China’s central bank makes the largest interest rate cut since 2020

The world's eyes are on China's economic situation, which is working on recovering since pivoting away from the zero-COVID policy stance.

China’s central bank makes the largest interest rate cut since 2020
The headquarters of the People's Bank of China, the central bank, is pictured behind an iron chain in Beijing August 30, 2010. REUTERS/Jason Lee/File Photo/File Photo

The backstory: The world's eyes are on China's economic situation, which is working on recovering since pivoting away from the zero-COVID policy stance, with figures like US Treasury Secretary Janet Yellen stepping into the conversation. Yellen, in particular, has pointed to it as a significant "risk factor," not only for the US economy but also for the economies of neighboring Asian countries. China has the second-biggest economy in the world, so how things are going there can have a ripple effect across global markets. In fact, in April, the International Monetary Fund predicted that China would be the top contributor to global growth over the next five years.

One of the more recent concerns revolves around the country’s struggling real estate sector. For example, even once-top real estate players like Country Garden are dealing with the threat of defaults. Also, financial conglomerate Zhongzhi has missed two payments this year, which is spooking some investors about possible contagion in the financial sector. According to insiders, China’s banking regulator has already created a task force to look into risks at the firm.

More recently: Pan Gongsheng took over the reins as governor of the People's Bank of China (PBOC) from Yi Gang last month. But his tenure has already faced challenges. Recent data points to a downward trend – bank loans hit a 14-year low in July, alongside deflation pressures and further falling exports. Breaking it down – in July, China's industrial output saw a 3.7% year-on-year growth, falling short of the projected 4.4%. Retail sales also showed slower growth and missed estimates at 2.5% for the same period.

Also, in July, policymakers announced more measures to prop up the economy and boost its recovery. These included steps to promote private investments, “restore and expand” consumption and boost car ownership, especially in the new energy sector.

The development: The PBOC, China’s central bank, made an unexpected move on Tuesday by slashing a significant interest rate. It decided to lower the rate on its one-year loans, which it calls the medium-term lending facility, by 15 basis points, bringing it down to 2.5%, the biggest cut since 2020. This is the second time it has cut rates since June. The PBOC also trimmed a short-term policy rate by 10 basis points.

And then, later on the same day, the PBOC continued with more rate reductions. It brought down the rates for different types of lending facilities – overnight, seven-day and one-month standing – each by ten basis points. These new rates landed at 2.65%, 2.8% and 3.15%, respectively. While some economists had boosted sentiment after these cuts, others are saying bigger steps are needed to really turn the situation around.

Key comments:

“The PBOC rate cuts today set the stage for looser liquidity conditions that could eventually support an even bigger fiscal push,” said Louise Loo, lead economist at Oxford Economics to Bloomberg. “So that is encouraging.”

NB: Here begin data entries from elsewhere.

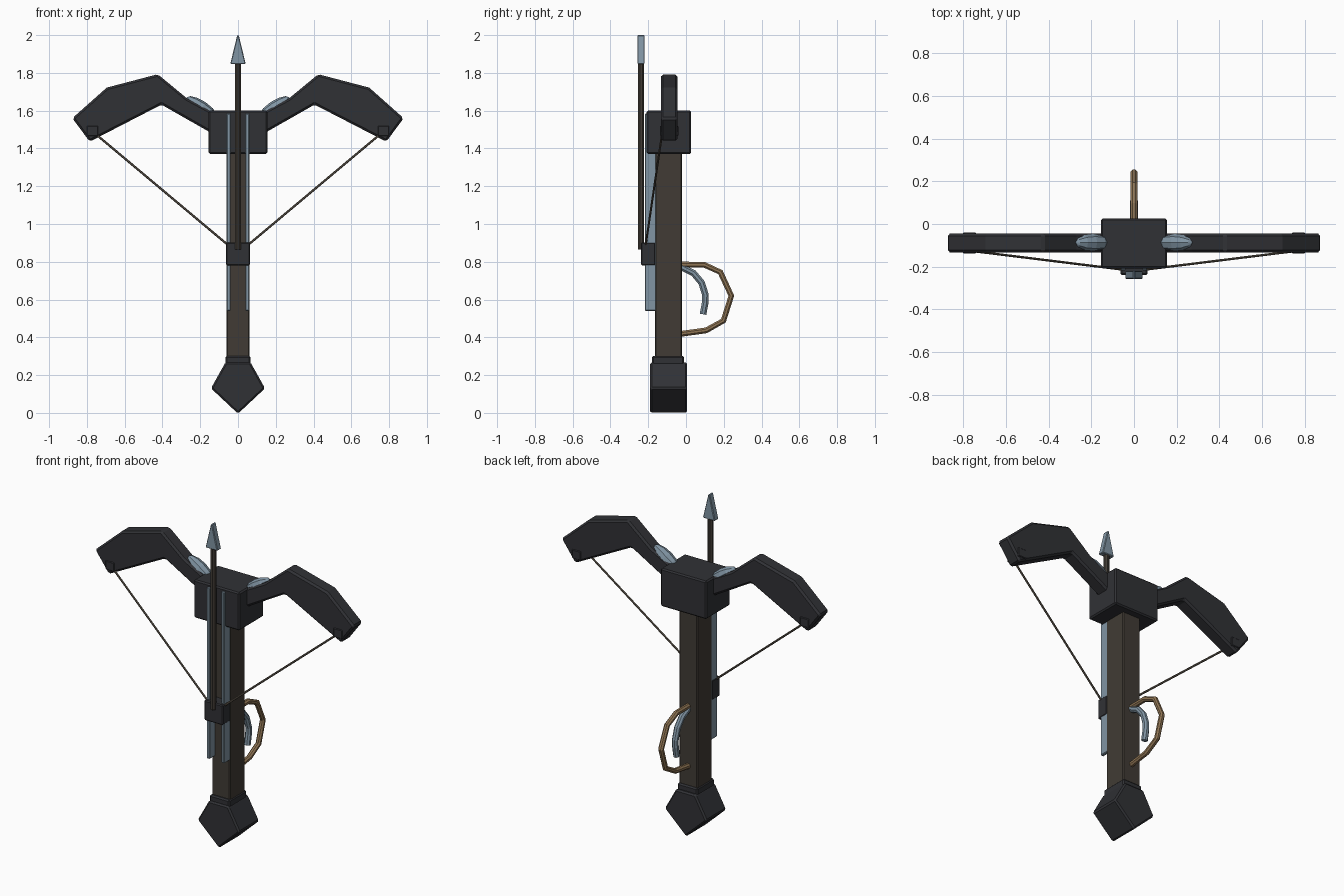
import bpy, bmesh, math
from mathutils import Vector

if "Cube" in bpy.data.objects:
    bpy.data.objects.remove(bpy.data.objects["Cube"])


def material(name, r, g, b):
    m = bpy.data.materials.new(name)
    m.diffuse_color = (r, g, b, 1)
    m.use_nodes = True
    m.node_tree.nodes["Principled BSDF"].inputs["Base Color"].default_value = m.diffuse_color
    return m


DARK = material("dark_metal", 0.03, 0.031, 0.036)
WOOD = material("dark_wood", 0.052, 0.044, 0.035)
STEEL = material("steel", 0.22, 0.30, 0.37)
TAN = material("bronze", 0.28, 0.18, 0.09)
CORD = material("cord", 0.12, 0.10, 0.075)


def finish(name, bm, mat, bevel=0.0, mirror=False):
    bmesh.ops.recalc_face_normals(bm, faces=bm.faces)
    me = bpy.data.meshes.new(name)
    bm.to_mesh(me)
    bm.free()
    me.materials.append(mat)
    ob = bpy.data.objects.new(name, me)
    bpy.context.collection.objects.link(ob)
    if bevel:
        b = ob.modifiers.new("bevel", 'BEVEL')
        b.width = bevel
        b.segments = 1
        b.limit_method = 'ANGLE'
    if mirror:
        m = ob.modifiers.new("mirror", 'MIRROR')
        m.use_mirror_merge = False
    return ob


def prism(name, outline, y0, y1, mat, bevel=0.0, mirror=False):
    """Extrude an x/z outline from y0 to y1."""
    bm = bmesh.new()
    face = bm.faces.new([bm.verts.new((x, y0, z)) for x, z in outline])
    ext = bmesh.ops.extrude_face_region(bm, geom=[face])
    verts = [v for v in ext["geom"] if isinstance(v, bmesh.types.BMVert)]
    bmesh.ops.translate(bm, verts=verts, vec=(0, y1 - y0, 0))
    return finish(name, bm, mat, bevel, mirror)


def box(name, x0, x1, y0, y1, z0, z1, mat, bevel=0.0, mirror=False):
    return prism(name, [(x0, z0), (x1, z0), (x1, z1), (x0, z1)], y0, y1, mat, bevel, mirror)


def tube(name, points, radius, mat, sides=8, mirror=False):
    """Sweep a polygon ring along a path lying in one plane."""
    pts = [Vector(p) for p in points]
    side = Vector((1, 0, 0)) if all(abs(p.x - pts[0].x) < 1e-6 for p in pts) else Vector((0, 1, 0))
    bm = bmesh.new()
    rings = []
    for i, p in enumerate(pts):
        d = (pts[min(i + 1, len(pts) - 1)] - pts[max(i - 1, 0)]).normalized()
        u = (side - d * side.dot(d)).normalized()
        w = d.cross(u)
        angles = [2 * math.pi * (k + 0.5) / sides for k in range(sides)]
        rings.append([bm.verts.new(p + (u * math.cos(a) + w * math.sin(a)) * radius) for a in angles])
    for a, b in zip(rings, rings[1:]):
        for k in range(sides):
            j = (k + 1) % sides
            bm.faces.new((a[k], a[j], b[j], b[k]))
    bm.faces.new(rings[0])
    bm.faces.new(rings[-1])
    return finish(name, bm, mat, 0, mirror)


# Stock, pommel and head block
box("stock", -0.062, 0.062, -0.165, -0.02, 0.25, 1.42, WOOD, 0.006)
box("pommel_collar", -0.067, 0.067, -0.18, -0.01, 0.25, 0.302, DARK, 0.008)
prism("pommel", [(-0.066, 0.268), (-0.143, 0.13), (0, -0.004), (0.143, 0.13), (0.066, 0.268)],
      -0.19, 0.006, DARK, 0.009)
box("head_block", -0.155, 0.155, -0.208, 0.026, 1.37, 1.602, DARK, 0.008)

# Bow limbs and their tip wraps
prism("bow_limbs", [(0.13, 1.475), (0.405, 1.632), (0.785, 1.436), (0.877, 1.56),
                    (0.695, 1.722), (0.425, 1.793), (0.27, 1.665), (0.13, 1.59)],
      -0.133, -0.045, DARK, 0.011, True)
box("limb_wrap", 0.74, 0.80, -0.138, -0.04, 1.465, 1.52, DARK, 0.004, True)

# Steel fangs between block and limbs
fang = bmesh.new()
bmesh.ops.create_uvsphere(fang, u_segments=8, v_segments=6, radius=1)
for v in fang.verts:
    x, y, z = v.co.z * 0.098, v.co.y * 0.04, v.co.x * 0.036
    a = math.radians(34)
    v.co = (0.192 + x * math.cos(a) - z * math.sin(a), -0.087 + y,
            1.615 + x * math.sin(a) + z * math.cos(a))
finish("fang", fang, STEEL, 0, True)

# Bolt rails and sliding catch
box("rail", 0.039, 0.06, -0.218, -0.155, 0.54, 1.585, STEEL, 0.004, True)
box("string_catch", -0.063, 0.063, -0.238, -0.16, 0.78, 0.903, DARK, 0.006)

# Bowstring
tube("bowstring", [(0.77, -0.125, 1.49), (0.04, -0.215, 0.878)], 0.006, CORD, 6, True)

# Loaded bolt
tube("bolt_shaft", [(0, -0.238, 0.865), (0, -0.238, 1.87)], 0.017, WOOD)
prism("bolt_head", [(-0.041, 1.847), (0.041, 1.847), (0.004, 2.0), (-0.004, 2.0)],
      -0.257, -0.219, STEEL, 0.006)

# Trigger and guard
tube("trigger_guard", [(0, -0.03, 0.785), (0, 0.095, 0.785), (0, 0.182, 0.745), (0, 0.24, 0.62),
                       (0, 0.198, 0.488), (0, 0.107, 0.437), (0, -0.03, 0.418)], 0.0165, TAN)
tube("trigger", [(0, -0.03, 0.775), (0, 0.04, 0.74), (0, 0.082, 0.69), (0, 0.103, 0.625),
                 (0, 0.102, 0.585), (0, 0.09, 0.522)], 0.019, STEEL)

“The weak July credit data suggest the downward spiral of the property sector continues, and worsening geopolitical tensions add to the uncertainty,” said Lu Ting, chief China economist at Nomura, and a team in a report last Friday.

“China’s slowdown will have the largest impact on its Asian neighbors, but there will be some spillovers to the United States,” said Treasury Secretary Janet Yellen earlier this week.

“China’s activity data show the economy skidding into the second half of the year – clear reason for the swift and unusually large rate cut Tuesday. The readings on production, investment and consumption all undershot expectations, showing June’s rate cut didn’t move the dial,” said Bloomberg economists David Qu and Chang Shu.